And so it was a vision of beauty … until the last act. Fortunately, both grandchildren had faded and been dragged off to bed with a promise that we would finish it tomorrow.
Yes, we will, but not this production. I knew the final act took place in a comic replication of Maxim’s, a famous Parisian bistro founded in 1893. I expected the set to explode in Art Nouveau décor appropriate to the fashionable Parisians who would have gathered there. And yes, Maxim’s bespeaks an era when colorful dances abounded such as the waltz, the gallop, and the “can-can.” The can-can indeed had been edgy when introduced in the 1840s, with its boisterous rhythm and dancers brusquely whisking ruffled, ankle-length skirts right and left as their legs kicked higher and higher.
But this had not been an edgy production! Quite the contrary. So what was the artistic imperative to turn the can-can dancers who open Act III into a group of quasi-pornographic figures, seemingly drunken or drugged up, engaged in robotic, gymnastic versions of pole dancing (sans pole)?
Oh, I’ve seen far worse things on the stage. Wait, we don’t have to go to the theater anymore to see such things, do we? We can see demeaning theatrics everywhere in today’s society. Dare I invoke the Super Bowl halftime shows? Dare I mention the obscenities flashing from T-shirts or blaring from the covers of magazines in the check-out lines of grocery stores? These are all things that would have caused previous generations to throw a sack over their children’s heads and flee.
My complaint goes beyond the vulgarity of it all. It is the stylistic incongruity that bothers me. What kind of artistic vision leads a director to disrupt a production characterized by beauty and elegance and insert an embarrassing effort to evoke historical “edginess” using contemporary crudeness? Does his decision stem from a belief that the contemporary box office demands at least a sliver of tawdriness? Or might it also be a post-modern distrust in the power of beauty?
Ironically, our most educated tend to be the ones unable to value the artistic force of beauty. These are the very people who sink appreciatively into a 90-minute massage enhanced by aromatherapy and minerals from the Dead Sea, or salivate over a Caramel Macchiato, Venti, extra shot, extra hot, extra whip. Are they really afraid to trust a two-hour stretch of beauty?
I, for one, have grown weary of those who take beautiful things and drag them down to levels of tawdriness. Of course, tawdry is as tawdry does. Think of how many people, especially young people, have rarely experienced beautiful things. From childhood on, they have been thrown into an ugly, noisy world where everything flashes, bangs, and screams its message. Everything they hear is amplified. Everything they see flies by like the wind. The words said and sung are shallow, unfulfilling, or demeaning. Concepts like contemplation, transcendence, and beauty are presented as undesirable, weak, or boring.
If only we, in our creative work, could commit (or recommit) ourselves to expressing beauty!

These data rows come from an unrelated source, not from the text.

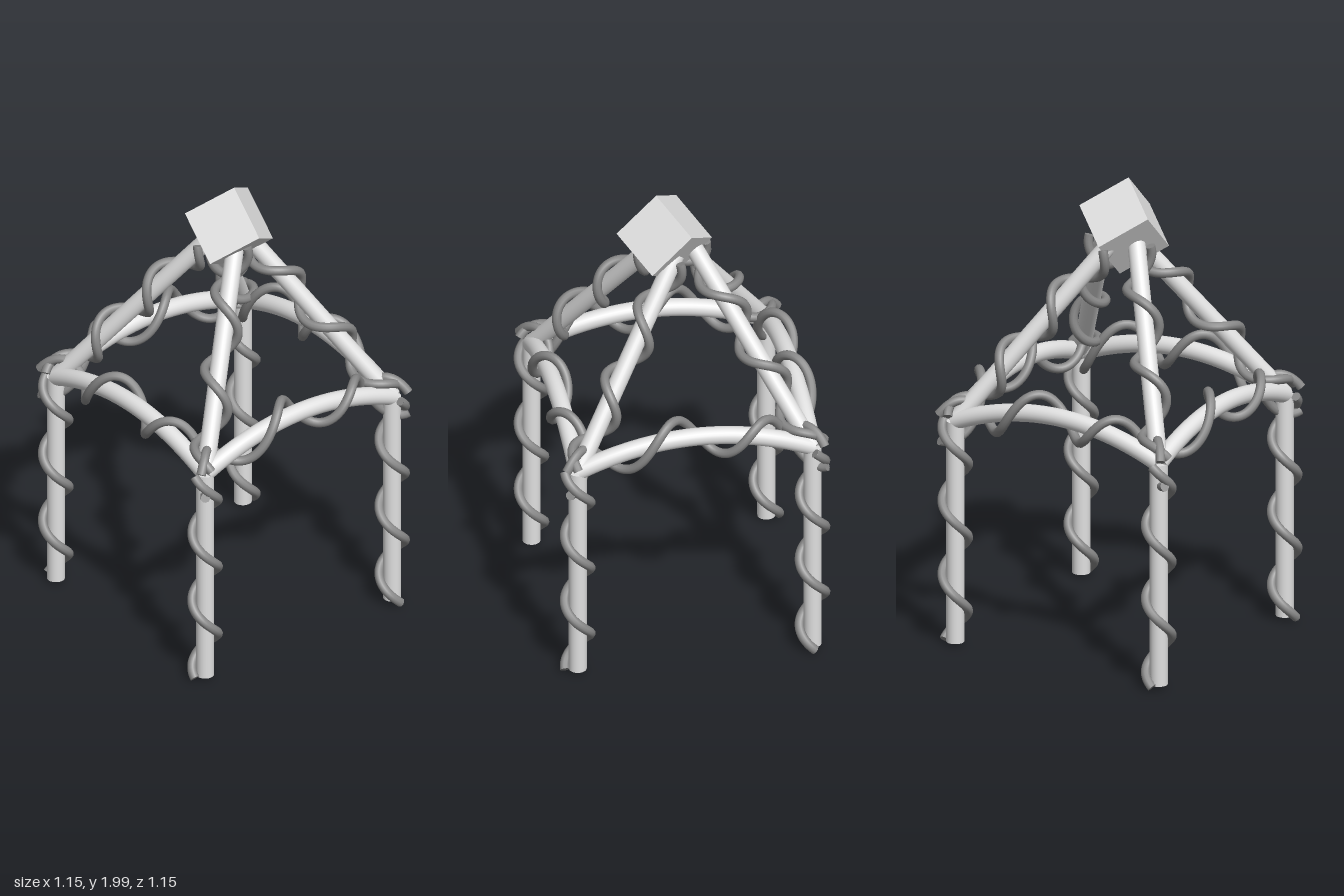
import * as THREE from 'three';

const BAR = 0.038, VINE = 0.02, BASE = 0.02, EAVE = 1.0;

// Curve from a plain function of t
class PathCurve extends THREE.Curve {
  constructor(fn) { super(); this.fn = fn; }
  getPoint(t, target = new THREE.Vector3()) { return target.copy(this.fn(t)); }
}

// Round tube with flat end discs
function cappedTube(name, curve, radius, segments, sides, material) {
  const group = new THREE.Group();
  group.name = name;
  const tube = new THREE.Mesh(new THREE.TubeGeometry(curve, segments, radius, sides), material);
  tube.name = name + 'Tube';
  group.add(tube);
  for (const t of [0, 1]) {
    const cap = new THREE.Mesh(new THREE.CircleGeometry(radius, sides), material);
    cap.name = name + 'End';
    const dir = curve.getTangent(t).multiplyScalar(t ? 1 : -1);
    cap.quaternion.setFromUnitVectors(new THREE.Vector3(0, 0, 1), dir);
    cap.position.copy(curve.getPoint(t));
    group.add(cap);
  }
  return group;
}

// Helix around a path, from vector a towards vector b, over the range t0 to t1 of the path
function helix(path, a, b, turns, phase, t0, t1) {
  return new PathCurve((u) => {
    const t = t0 + (t1 - t0) * u;
    const angle = phase + t * turns * Math.PI * 2;
    return path.getPoint(t).clone()
      .addScaledVector(a, Math.cos(angle))
      .addScaledVector(b, Math.sin(angle));
  });
}

export function createModel() {
  const model = new THREE.Group();
  model.name = 'pavilionFrame';
  const pale = new THREE.MeshStandardMaterial({ color: 0xe0e0e0 });
  pale.name = 'paleGrey';
  const dark = new THREE.MeshStandardMaterial({ color: 0x888888 });
  dark.name = 'midGrey';
  const V = (x, y, z) => new THREE.Vector3(x, y, z);

  // One quarter of the frame, repeated four times around the centre
  for (let i = 0; i < 4; i++) {
    const quarter = new THREE.Group();
    quarter.name = 'frameQuarter';
    quarter.rotation.y = i * Math.PI / 2;
    model.add(quarter);

    // Corner post and its vine
    const post = new THREE.LineCurve3(V(-0.5, BASE, 0.5), V(-0.5, EAVE, 0.5));
    quarter.add(cappedTube('post', post, BAR, 1, 24, pale));
    const postVine = helix(post, V(0.055, 0, 0), V(0, 0, 0.055), 3, Math.PI, 0, 1);
    quarter.add(cappedTube('postVine', postVine, VINE, 100, 10, dark));

    // Arched beam between two posts; its vine runs on past both corners
    const arch = new THREE.QuadraticBezierCurve3(
      V(-0.5, EAVE, 0.5), V(0, 1.22, 0.5), V(0.5, EAVE, 0.5));
    quarter.add(cappedTube('archBeam', arch, BAR, 32, 24, pale));
    const archVine = helix(arch, V(0, 0.085, 0), V(0, 0, -0.055), 2.5, 0, -0.055, 1.055);
    quarter.add(cappedTube('archVine', archVine, VINE, 110, 10, dark));

    // Sloping rafter to the top and its vine
    const foot = V(-0.5, EAVE, 0.5), head = V(0, 1.75, 0.08);
    const rafter = new THREE.LineCurve3(foot, head);
    quarter.add(cappedTube('rafter', rafter, BAR, 1, 24, pale));
    const dir = head.clone().sub(foot).normalize();
    const left = V(0, 1, 0).cross(dir).normalize();
    const up = dir.clone().cross(left);
    const rafterVine = helix(rafter, up.multiplyScalar(0.06), left.multiplyScalar(0.06),
      3, -0.6, 0, 0.97);
    quarter.add(cappedTube('rafterVine', rafterVine, VINE, 110, 10, dark));
  }

  // Tilted cube on top
  const cube = new THREE.Mesh(new THREE.BoxGeometry(0.238, 0.238, 0.238), pale);
  cube.name = 'topCube';
  cube.rotation.set(0, Math.PI / 4, Math.PI / 4, 'ZYX');
  cube.position.set(0.033, 1.798, 0);
  model.add(cube);

  return model;
}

We really can teach children to recognize and trust beauty’s power. We can show them how to identify beauty, particularly historically. We can lead them to embrace beauty and plumb its depths.
And why not also help them learn to identify, judge, and appreciate stylistic consistency? A production of The Magic Flute staged in a futuristic dystopia where the Three Ladies enter as space creatures on a bicycle built for three, their heads encased in glass fishbowls, can actually work well. (I’ve seen this production.) But such a staging would lose a great deal if it were interrupted by a scene more appropriate to a hoe-down in Oklahoma.
Nothing valuable is achieved by fracturing the sweeping magic of a waltz-based operetta with ugly and crude gestures, other than, perhaps, gratifying the worship of incongruity so characteristic of our age. That aesthetic has masqueraded too long as “artistic genius,” masking what it truly is: a distrust of the elements of style and a foil for a deficit of creative ideas.Published in